## [Task to carry out]
Gather from the listing below each line that includes the word "rect", and copy it.

═════ Data to use

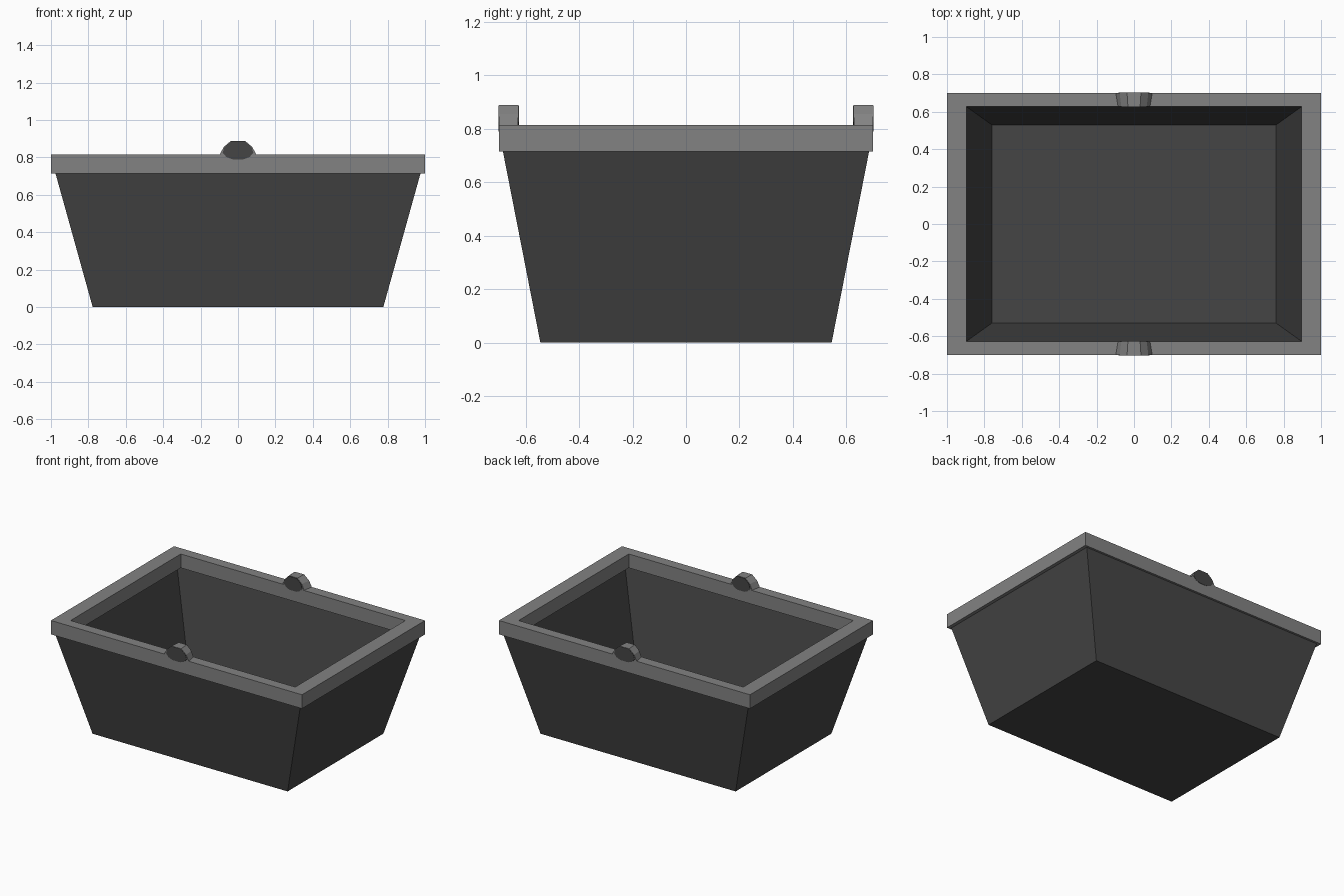
import bpy, bmesh

if "Cube" in bpy.data.objects:
    bpy.data.objects.remove(bpy.data.objects["Cube"])


def material(name, v):
    m = bpy.data.materials.new(name)
    m.diffuse_color = (v, v, v, 1)
    m.use_nodes = True
    m.node_tree.nodes["Principled BSDF"].inputs["Base Color"].default_value = m.diffuse_color
    return m


dark = material("dark grey", 0.06)
light = material("light grey", 0.225)


def make_object(name, bm, mat):
    bmesh.ops.recalc_face_normals(bm, faces=bm.faces)
    me = bpy.data.meshes.new(name)
    bm.to_mesh(me)
    bm.free()
    me.materials.append(mat)
    ob = bpy.data.objects.new(name, me)
    bpy.context.collection.objects.link(ob)
    return ob


def skin(bm, loops, closed=False, caps=False):
    """Join matching vertex loops with quads."""
    rings = [[bm.verts.new(p) for p in loop] for loop in loops]
    n = len(rings[0])
    pairs = list(zip(rings, rings[1:]))
    if closed:
        pairs.append((rings[-1], rings[0]))
    for a, b in pairs:
        for i in range(n):
            j = (i + 1) % n
            bm.faces.new((a[i], a[j], b[j], b[i]))
    if caps:
        bm.faces.new(rings[0])
        bm.faces.new(rings[-1])


def rect(x, y, z):
    return [(-x, -y, z), (x, -y, z), (x, y, z), (-x, y, z)]


# Tapered tub with thin walls, tucked up into the rim
bm = bmesh.new()
skin(bm, [rect(0.777, 0.545, 0), rect(0.98, 0.688, 0.73),
          rect(0.963, 0.675, 0.73), rect(0.76, 0.53, 0.015)], caps=True)
make_object("tub", bm, dark)

# Square-section rim
bm = bmesh.new()
skin(bm, [rect(1, 0.7, 0.715), rect(1, 0.7, 0.815),
          rect(0.895, 0.627, 0.815), rect(0.895, 0.627, 0.715)], closed=True)
make_object("rim", bm, light)

# Pivot lugs on the front and back of the rim, with dark end discs
lug = [(0.1, 0.81), (0.077, 0.855), (0.037, 0.889)]
disc = [(0.03, 0.79), (0.062, 0.802), (0.082, 0.825), (0.073, 0.855), (0.036, 0.887)]


def mirrored(half):
    return half + [(-x, z) for x, z in reversed(half)]


def bar(bm, profile, y0, y1, s0=1.0, s1=1.0):
    skin(bm, [[(x * s, y, z) for x, z in mirrored(profile)]
              for y, s in ((y0, s0), (y1, s1))], caps=True)


for side, label in ((-1, "front"), (1, "back")):
    bm = bmesh.new()
    bar(bm, lug, side * 0.7, side * 0.629, 1.0, 0.88)
    make_object(label + "_lug", bm, light)
    bm = bmesh.new()
    bar(bm, disc, side * 0.698, side * 0.702)
    bar(bm, disc, side * 0.631, side * 0.625, 0.88, 0.88)
    make_object(label + "_lug_discs", bm, dark)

══════════

## [Finished task]
def rect(x, y, z):
skin(bm, [rect(0.777, 0.545, 0), rect(0.98, 0.688, 0.73),
          rect(0.963, 0.675, 0.73), rect(0.76, 0.53, 0.015)], caps=True)
skin(bm, [rect(1, 0.7, 0.715), rect(1, 0.7, 0.815),
          rect(0.895, 0.627, 0.815), rect(0.895, 0.627, 0.715)], closed=True)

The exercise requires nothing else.